THE TASK: Please copy each line in the records below that contains the string "thickness".

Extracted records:
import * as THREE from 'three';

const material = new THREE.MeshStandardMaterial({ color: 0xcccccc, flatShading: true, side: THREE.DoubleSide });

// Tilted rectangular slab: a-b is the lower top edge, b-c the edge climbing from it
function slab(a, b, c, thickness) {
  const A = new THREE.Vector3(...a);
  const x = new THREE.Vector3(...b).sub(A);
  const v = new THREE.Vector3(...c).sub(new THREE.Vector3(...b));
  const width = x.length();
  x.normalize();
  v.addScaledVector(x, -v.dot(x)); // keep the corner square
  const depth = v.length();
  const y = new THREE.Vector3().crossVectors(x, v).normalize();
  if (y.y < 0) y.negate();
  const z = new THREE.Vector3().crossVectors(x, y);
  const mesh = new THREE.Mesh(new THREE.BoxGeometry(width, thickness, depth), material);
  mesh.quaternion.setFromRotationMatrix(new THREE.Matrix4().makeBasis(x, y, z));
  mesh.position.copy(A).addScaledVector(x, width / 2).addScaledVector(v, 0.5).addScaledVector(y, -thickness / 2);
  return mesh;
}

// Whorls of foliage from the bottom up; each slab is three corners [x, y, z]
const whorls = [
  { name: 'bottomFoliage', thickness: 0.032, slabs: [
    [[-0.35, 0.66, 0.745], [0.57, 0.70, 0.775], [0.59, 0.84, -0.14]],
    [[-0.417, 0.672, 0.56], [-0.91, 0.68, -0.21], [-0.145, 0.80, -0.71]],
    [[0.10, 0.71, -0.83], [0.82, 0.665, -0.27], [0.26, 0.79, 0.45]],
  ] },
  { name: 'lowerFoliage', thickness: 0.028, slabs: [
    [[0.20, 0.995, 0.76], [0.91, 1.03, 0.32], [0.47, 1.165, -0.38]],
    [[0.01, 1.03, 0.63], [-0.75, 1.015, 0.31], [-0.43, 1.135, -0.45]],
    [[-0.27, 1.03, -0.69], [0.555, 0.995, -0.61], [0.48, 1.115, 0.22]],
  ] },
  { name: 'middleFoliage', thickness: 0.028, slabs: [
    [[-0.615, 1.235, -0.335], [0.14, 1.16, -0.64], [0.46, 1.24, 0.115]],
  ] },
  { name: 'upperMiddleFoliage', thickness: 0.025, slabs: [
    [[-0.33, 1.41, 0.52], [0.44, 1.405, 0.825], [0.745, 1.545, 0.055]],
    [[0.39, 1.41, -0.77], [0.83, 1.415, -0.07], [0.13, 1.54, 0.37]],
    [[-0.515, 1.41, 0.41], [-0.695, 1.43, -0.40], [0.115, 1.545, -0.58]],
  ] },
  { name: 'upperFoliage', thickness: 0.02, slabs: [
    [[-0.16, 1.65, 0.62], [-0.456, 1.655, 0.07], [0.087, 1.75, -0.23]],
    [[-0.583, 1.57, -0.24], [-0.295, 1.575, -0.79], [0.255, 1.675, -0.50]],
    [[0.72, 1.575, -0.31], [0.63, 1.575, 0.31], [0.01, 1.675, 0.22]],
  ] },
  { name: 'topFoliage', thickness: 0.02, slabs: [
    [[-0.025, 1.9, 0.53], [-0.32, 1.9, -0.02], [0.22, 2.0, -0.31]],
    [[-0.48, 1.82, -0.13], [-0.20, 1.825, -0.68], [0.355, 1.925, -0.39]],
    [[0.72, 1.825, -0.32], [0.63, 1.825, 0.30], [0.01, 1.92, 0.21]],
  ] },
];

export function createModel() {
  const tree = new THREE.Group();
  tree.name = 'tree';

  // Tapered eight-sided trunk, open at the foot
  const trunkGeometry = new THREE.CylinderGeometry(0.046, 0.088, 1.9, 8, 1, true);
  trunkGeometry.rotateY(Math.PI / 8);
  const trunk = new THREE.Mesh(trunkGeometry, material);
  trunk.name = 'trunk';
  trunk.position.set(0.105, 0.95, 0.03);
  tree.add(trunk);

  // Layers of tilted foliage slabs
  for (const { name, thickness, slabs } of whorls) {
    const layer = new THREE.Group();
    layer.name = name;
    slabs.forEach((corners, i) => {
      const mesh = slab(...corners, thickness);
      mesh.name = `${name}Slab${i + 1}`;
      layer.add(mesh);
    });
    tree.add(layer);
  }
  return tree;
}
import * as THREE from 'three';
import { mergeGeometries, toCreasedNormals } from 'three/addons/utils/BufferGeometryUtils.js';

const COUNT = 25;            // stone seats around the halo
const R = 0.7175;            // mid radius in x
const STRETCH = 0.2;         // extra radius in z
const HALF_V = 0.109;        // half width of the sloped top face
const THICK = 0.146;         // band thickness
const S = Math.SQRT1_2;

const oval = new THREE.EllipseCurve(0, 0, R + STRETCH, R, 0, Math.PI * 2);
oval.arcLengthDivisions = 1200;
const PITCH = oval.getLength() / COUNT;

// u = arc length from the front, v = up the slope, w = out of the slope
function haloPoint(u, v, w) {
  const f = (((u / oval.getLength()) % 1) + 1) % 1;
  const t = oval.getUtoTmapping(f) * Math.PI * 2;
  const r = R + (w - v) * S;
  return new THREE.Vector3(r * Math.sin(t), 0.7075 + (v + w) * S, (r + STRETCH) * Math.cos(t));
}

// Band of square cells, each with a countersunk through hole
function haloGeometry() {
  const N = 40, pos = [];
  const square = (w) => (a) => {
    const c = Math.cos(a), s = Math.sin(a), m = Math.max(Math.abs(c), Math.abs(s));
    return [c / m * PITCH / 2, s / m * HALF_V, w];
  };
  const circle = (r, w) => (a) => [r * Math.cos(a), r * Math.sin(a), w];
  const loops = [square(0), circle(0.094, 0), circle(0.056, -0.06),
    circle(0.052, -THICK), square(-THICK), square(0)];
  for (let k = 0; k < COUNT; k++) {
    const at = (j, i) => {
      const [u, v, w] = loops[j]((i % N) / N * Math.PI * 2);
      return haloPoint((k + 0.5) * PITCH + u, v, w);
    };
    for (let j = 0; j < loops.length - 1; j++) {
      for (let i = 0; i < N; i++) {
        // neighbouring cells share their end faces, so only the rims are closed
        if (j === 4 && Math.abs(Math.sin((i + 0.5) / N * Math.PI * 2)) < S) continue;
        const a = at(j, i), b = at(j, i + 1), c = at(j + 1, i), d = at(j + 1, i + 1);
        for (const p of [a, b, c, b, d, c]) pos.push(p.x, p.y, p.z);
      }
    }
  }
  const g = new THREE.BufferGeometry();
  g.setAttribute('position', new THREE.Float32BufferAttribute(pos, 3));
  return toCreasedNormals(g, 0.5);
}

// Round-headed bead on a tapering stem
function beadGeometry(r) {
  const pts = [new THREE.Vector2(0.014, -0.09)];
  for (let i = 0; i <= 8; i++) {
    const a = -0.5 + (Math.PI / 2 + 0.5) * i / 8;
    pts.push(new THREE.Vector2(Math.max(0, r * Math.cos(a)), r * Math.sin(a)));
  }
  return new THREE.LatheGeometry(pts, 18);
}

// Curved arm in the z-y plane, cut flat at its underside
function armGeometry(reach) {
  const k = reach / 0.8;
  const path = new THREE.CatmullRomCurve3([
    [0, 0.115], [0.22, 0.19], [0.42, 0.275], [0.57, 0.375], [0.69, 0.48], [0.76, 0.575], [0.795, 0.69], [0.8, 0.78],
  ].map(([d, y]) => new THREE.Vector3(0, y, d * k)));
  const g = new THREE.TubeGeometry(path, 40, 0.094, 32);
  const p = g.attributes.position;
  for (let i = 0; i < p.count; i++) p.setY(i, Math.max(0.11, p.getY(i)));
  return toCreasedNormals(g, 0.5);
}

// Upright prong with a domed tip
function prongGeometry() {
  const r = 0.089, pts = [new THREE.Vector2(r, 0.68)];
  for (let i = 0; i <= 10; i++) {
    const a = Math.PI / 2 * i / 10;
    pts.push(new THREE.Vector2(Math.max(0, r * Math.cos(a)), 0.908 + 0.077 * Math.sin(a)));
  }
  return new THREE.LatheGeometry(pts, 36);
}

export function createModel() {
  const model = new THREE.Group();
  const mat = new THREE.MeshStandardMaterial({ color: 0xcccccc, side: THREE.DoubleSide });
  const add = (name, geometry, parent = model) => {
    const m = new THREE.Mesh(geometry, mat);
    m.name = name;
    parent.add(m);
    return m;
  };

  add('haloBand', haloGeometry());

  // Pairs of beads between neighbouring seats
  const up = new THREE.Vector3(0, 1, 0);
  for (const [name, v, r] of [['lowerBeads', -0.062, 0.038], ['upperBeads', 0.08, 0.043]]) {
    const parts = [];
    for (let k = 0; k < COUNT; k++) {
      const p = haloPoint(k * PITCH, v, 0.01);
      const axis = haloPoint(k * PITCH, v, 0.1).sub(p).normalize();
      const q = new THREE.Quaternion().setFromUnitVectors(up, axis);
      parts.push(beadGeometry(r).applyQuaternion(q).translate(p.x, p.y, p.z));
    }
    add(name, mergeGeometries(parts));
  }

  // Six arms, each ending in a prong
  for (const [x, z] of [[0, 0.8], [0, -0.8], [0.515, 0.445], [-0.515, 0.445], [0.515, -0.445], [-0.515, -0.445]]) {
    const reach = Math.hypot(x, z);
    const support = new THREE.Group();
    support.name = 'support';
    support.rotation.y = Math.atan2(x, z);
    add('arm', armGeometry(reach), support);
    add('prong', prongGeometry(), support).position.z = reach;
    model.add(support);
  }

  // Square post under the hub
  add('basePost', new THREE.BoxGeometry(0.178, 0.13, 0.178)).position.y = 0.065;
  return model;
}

SOLUTION TO THIS TASK:
function slab(a, b, c, thickness) {
  const mesh = new THREE.Mesh(new THREE.BoxGeometry(width, thickness, depth), material);
  mesh.position.copy(A).addScaledVector(x, width / 2).addScaledVector(v, 0.5).addScaledVector(y, -thickness / 2);
  { name: 'bottomFoliage', thickness: 0.032, slabs: [
  { name: 'lowerFoliage', thickness: 0.028, slabs: [
  { name: 'middleFoliage', thickness: 0.028, slabs: [
  { name: 'upperMiddleFoliage', thickness: 0.025, slabs: [
  { name: 'upperFoliage', thickness: 0.02, slabs: [
  { name: 'topFoliage', thickness: 0.02, slabs: [
  for (const { name, thickness, slabs } of whorls) {
      const mesh = slab(...corners, thickness);
const THICK = 0.146;         // band thickness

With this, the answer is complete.